- [What the task asks]:
A word-for-word copy of the data, with no images, is the required answer.
** Input records follows **
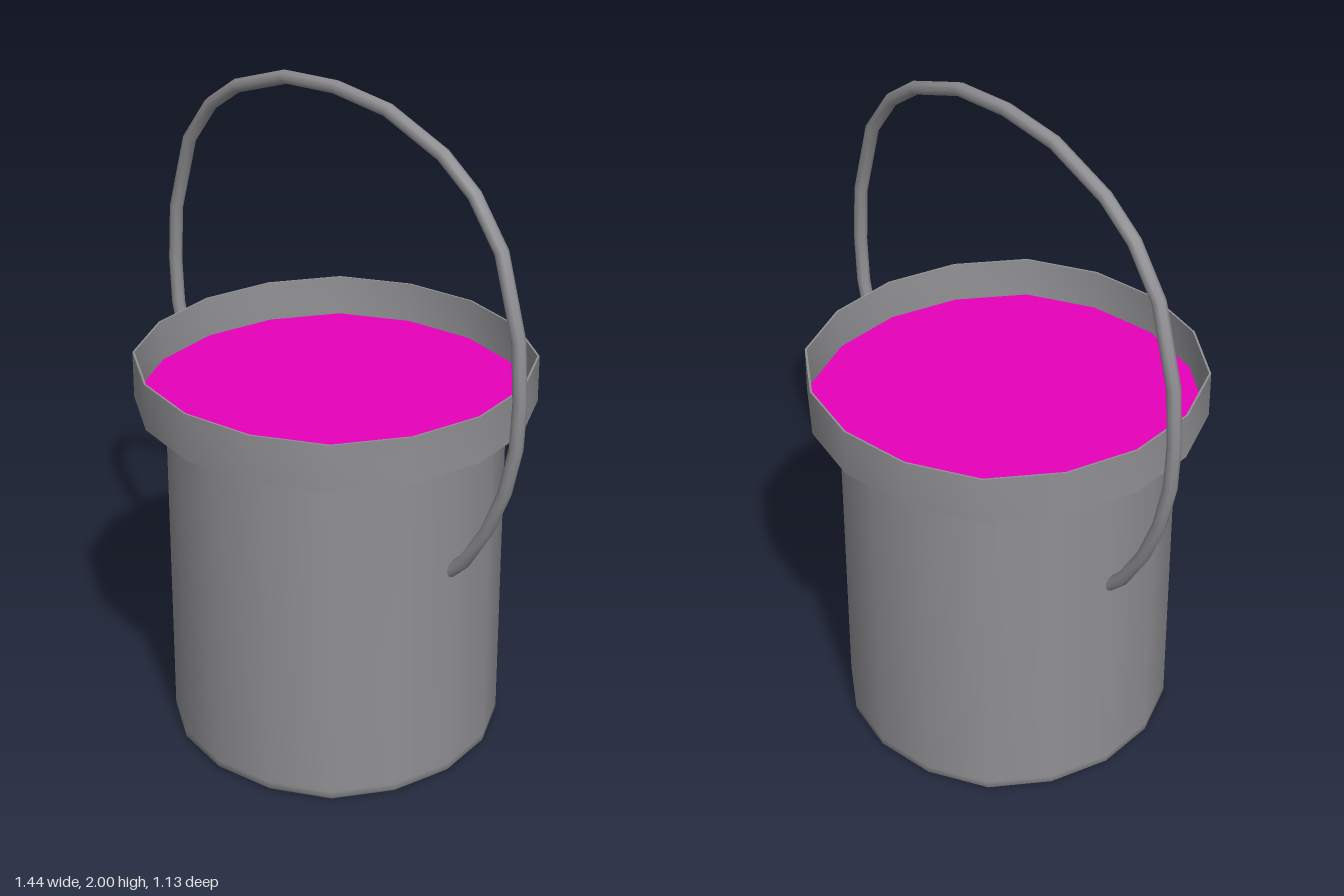
import * as THREE from 'three';
import { toCreasedNormals } from 'three/addons/utils/BufferGeometryUtils.js';

const SIDES = 16;

// Turned shape whose outline bulges slightly on the diagonals
function lathe(profile) {
  const geometry = new THREE.LatheGeometry(profile.map(([r, y]) => new THREE.Vector2(r, y)), SIDES);
  const position = geometry.attributes.position;
  for (let i = 0; i < position.count; i++) {
    const x = position.getX(i), z = position.getZ(i);
    const bulge = 1 + 0.028 * Math.sin(2 * Math.atan2(z, x)) ** 4;
    position.setX(i, x * bulge);
    position.setZ(i, z * bulge);
  }
  return toCreasedNormals(geometry, 0.9);
}

export function createModel() {
  const group = new THREE.Group();
  const grey = new THREE.MeshStandardMaterial({ color: 0x908f93 });
  const pink = new THREE.MeshStandardMaterial({ color: 0xe700bb });

  const add = (name, geometry, material) => {
    const mesh = new THREE.Mesh(geometry, material);
    mesh.name = name;
    group.add(mesh);
    return mesh;
  };

  // Bucket wall and floor, with a small soft bevel at the base
  add('body', lathe([[0, 0], [0.45, 0], [0.467, 0], [0.477, 0.01], [0.477, 0.03], [0.477, 1.045]]), grey);

  // Wide collar: underside, outer wall, thin lip and inner wall
  add('rim', lathe([
    [0.475, 1.04], [0.564, 1.05], [0.564, 1.19], [0.558, 1.19], [0.553, 1.065],
  ]), grey);

  // Paint surface filling the collar
  add('paint', lathe([[0.555, 1.07], [0, 1.07]]), pink);

  // Wire handle, one half mirrored about x = 0
  const half = [
    [0.455, 0.665], [0.52, 0.728], [0.6, 0.855], [0.66, 0.995], [0.695, 1.14], [0.702, 1.28],
    [0.69, 1.45], [0.62, 1.68], [0.52, 1.81], [0.405, 1.89], [0.2, 1.963],
  ];
  const points = [
    ...half.map(([x, y]) => new THREE.Vector3(-x, y, 0)),
    new THREE.Vector3(0, 1.98, 0),
    ...half.slice().reverse().map(([x, y]) => new THREE.Vector3(x, y, 0)),
  ];
  const curve = new THREE.CatmullRomCurve3(points);
  // One ring of the tube at each path point
  curve.getPointAt = curve.getPoint;
  curve.getTangentAt = curve.getTangent;
  add('handle', new THREE.TubeGeometry(curve, points.length - 1, 0.02, 8), grey);

  // Rounded ends where the handle meets the wall
  for (const end of [points[0], points[points.length - 1]]) {
    add('handleEnd', new THREE.SphereGeometry(0.02, 8, 6), grey).position.copy(end);
  }

  return group;
}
** End of Input records **
- [Expected output]:
import * as THREE from 'three';
import { toCreasedNormals } from 'three/addons/utils/BufferGeometryUtils.js';

const SIDES = 16;

// Turned shape whose outline bulges slightly on the diagonals
function lathe(profile) {
  const geometry = new THREE.LatheGeometry(profile.map(([r, y]) => new THREE.Vector2(r, y)), SIDES);
  const position = geometry.attributes.position;
  for (let i = 0; i < position.count; i++) {
    const x = position.getX(i), z = position.getZ(i);
    const bulge = 1 + 0.028 * Math.sin(2 * Math.atan2(z, x)) ** 4;
    position.setX(i, x * bulge);
    position.setZ(i, z * bulge);
  }
  return toCreasedNormals(geometry, 0.9);
}

export function createModel() {
  const group = new THREE.Group();
  const grey = new THREE.MeshStandardMaterial({ color: 0x908f93 });
  const pink = new THREE.MeshStandardMaterial({ color: 0xe700bb });

  const add = (name, geometry, material) => {
    const mesh = new THREE.Mesh(geometry, material);
    mesh.name = name;
    group.add(mesh);
    return mesh;
  };

  // Bucket wall and floor, with a small soft bevel at the base
  add('body', lathe([[0, 0], [0.45, 0], [0.467, 0], [0.477, 0.01], [0.477, 0.03], [0.477, 1.045]]), grey);

  // Wide collar: underside, outer wall, thin lip and inner wall
  add('rim', lathe([
    [0.475, 1.04], [0.564, 1.05], [0.564, 1.19], [0.558, 1.19], [0.553, 1.065],
  ]), grey);

  // Paint surface filling the collar
  add('paint', lathe([[0.555, 1.07], [0, 1.07]]), pink);

  // Wire handle, one half mirrored about x = 0
  const half = [
    [0.455, 0.665], [0.52, 0.728], [0.6, 0.855], [0.66, 0.995], [0.695, 1.14], [0.702, 1.28],
    [0.69, 1.45], [0.62, 1.68], [0.52, 1.81], [0.405, 1.89], [0.2, 1.963],
  ];
  const points = [
    ...half.map(([x, y]) => new THREE.Vector3(-x, y, 0)),
    new THREE.Vector3(0, 1.98, 0),
    ...half.slice().reverse().map(([x, y]) => new THREE.Vector3(x, y, 0)),
  ];
  const curve = new THREE.CatmullRomCurve3(points);
  // One ring of the tube at each path point
  curve.getPointAt = curve.getPoint;
  curve.getTangentAt = curve.getTangent;
  add('handle', new THREE.TubeGeometry(curve, points.length - 1, 0.02, 8), grey);

  // Rounded ends where the handle meets the wall
  for (const end of [points[0], points[points.length - 1]]) {
    add('handleEnd', new THREE.SphereGeometry(0.02, 8, 6), grey).position.copy(end);
  }

  return group;
}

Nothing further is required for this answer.